A Swedish man who had been held by an al-Qaeda affiliate after being kidnapped in Mali six years ago has been freed.

The Swedish government confirmed that Johan Gustafsson landed at Stockholm's Arlanda Airport on Monday (26 June) after being held by the al-Qaeda in the Islamic Maghreb (AQIM).

The 42-year-old had been kidnapped in Timbuktu, northern Mali, along with South African Stephen McGown and Dutchman Sjaak Rijke.

The three men were part of a group of westerners apprehended by armed jihadists at their hotel in the city alongside Rijke's wife who escaped and a German who was killed.

AQIM have a reputation of attacking and kidnapping westerners and took control of Mali's north in 2012, killing indiscriminately and destroying ancient artefacts, before being ousted by a French-led military operation.

"It is with great pleasure that I can announce that Johan Gustafsson has been released and can return to Sweden. Johan's situation has touched many of us and extensive efforts have been made to get him released," said Foreign Minister Margot Wallström in a statement.

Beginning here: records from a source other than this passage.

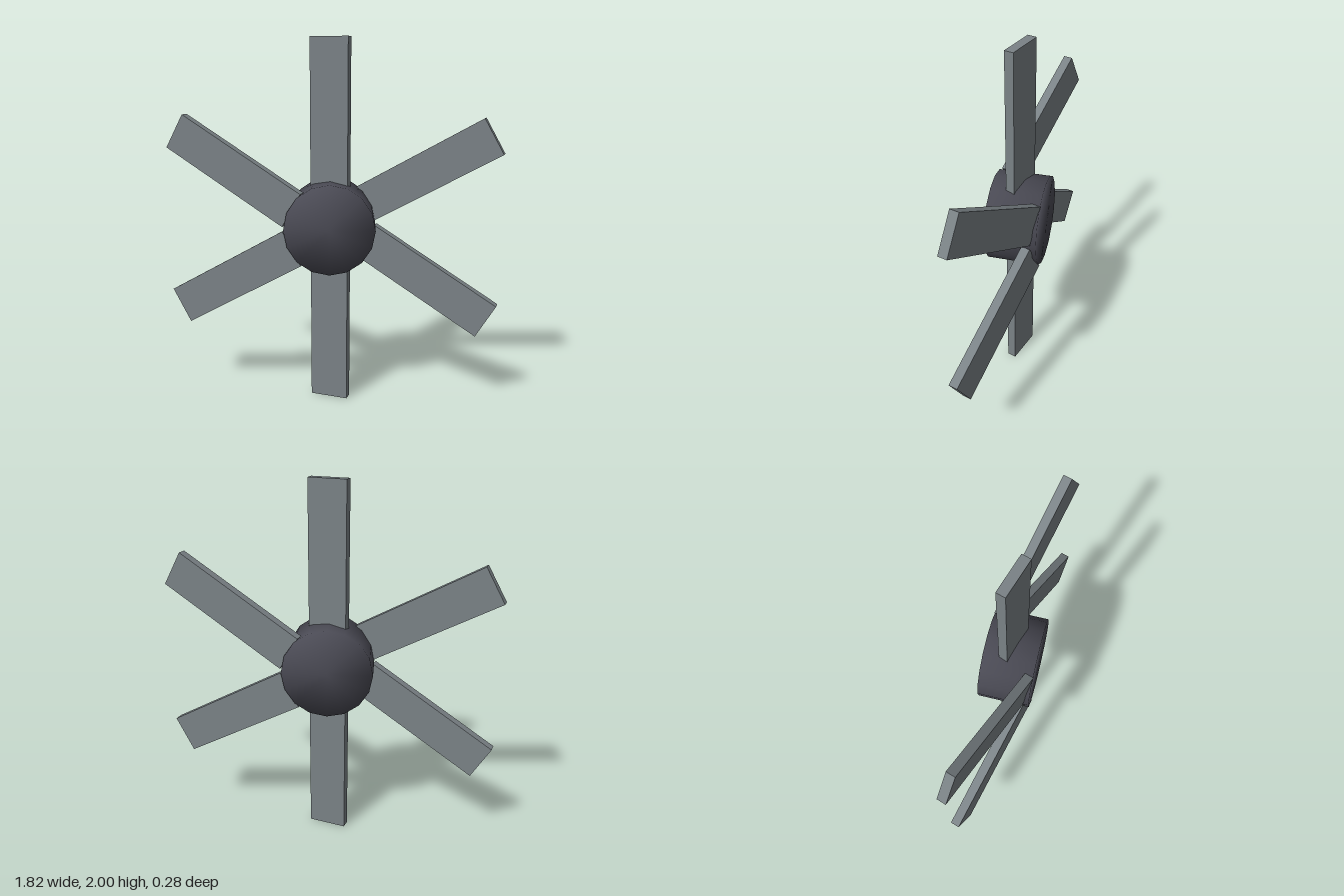
import * as THREE from 'three';
import { mergeVertices } from 'three/addons/utils/BufferGeometryUtils.js';

export function createModel() {
  const model = new THREE.Group();
  model.name = 'fan';
  const bladeMetal = new THREE.MeshStandardMaterial({ color: 0x7a8286 });
  bladeMetal.name = 'grey blade metal';
  const hubMetal = new THREE.MeshStandardMaterial({ color: 0x4a4a54 });
  hubMetal.name = 'dark hub metal';

  // Hub: short 16-sided drum along z, with normals shared over rim and caps
  const drum = new THREE.CylinderGeometry(0.245, 0.245, 0.28, 16);
  drum.deleteAttribute('normal');
  drum.deleteAttribute('uv');
  const hubGeometry = mergeVertices(drum);
  hubGeometry.rotateX(Math.PI / 2);
  hubGeometry.computeVertexNormals();
  const hub = new THREE.Mesh(hubGeometry, hubMetal);
  hub.name = 'hub';
  hub.position.y = 1;
  model.add(hub);

  // Six flat blades, each turned about the vertical through its own centre
  const bladeGeometry = new THREE.BoxGeometry(0.792, 0.211, 0.05);
  const radius = 0.604;
  for (let i = 0; i < 6; i++) {
    const angle = Math.PI / 6 + (i * Math.PI) / 3;
    const blade = new THREE.Mesh(bladeGeometry, bladeMetal);
    blade.name = `blade${i + 1}`;
    blade.position.set(radius * Math.cos(angle), 1 + radius * Math.sin(angle), 0);
    blade.rotation.set(0, -0.304, angle);
    model.add(blade);
  }
  return model;
}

Johan Gustafsson
Freed hostage Johan Gustafsson (C) with his family at Arlanda airport after his arrival in SwedenMARCUS ERICSSON/AFP/Getty Images

Wallström later told Swedish radio, according to The Local: "I have already spoken to Johan and he was in good spirits and overwhelmed by everything that's going on".

Gustafsson, from Värnamo in southern Sweden, was reportedly on a motorbike trip from Sweden to South Africa when he was abducted.

Rijke escaped the extremists when he was freed by French special forces by chance in April 2015 while the current status of McGowan has not been revealed.

In May, McGown's mother, Beverley McGown, 69, passed away after years of uncertainty and reports of ransom demands for her son.

His father Malcolm McGown told mourners: "I promised my wife in the last day or two — we're going to get Stephen out".

Sweden's former Foreign Minister Carl Bildt tweeted after his release: "Extremely gratifying that Johan Gustafsson is free. No single case concerned me more as foreign minister."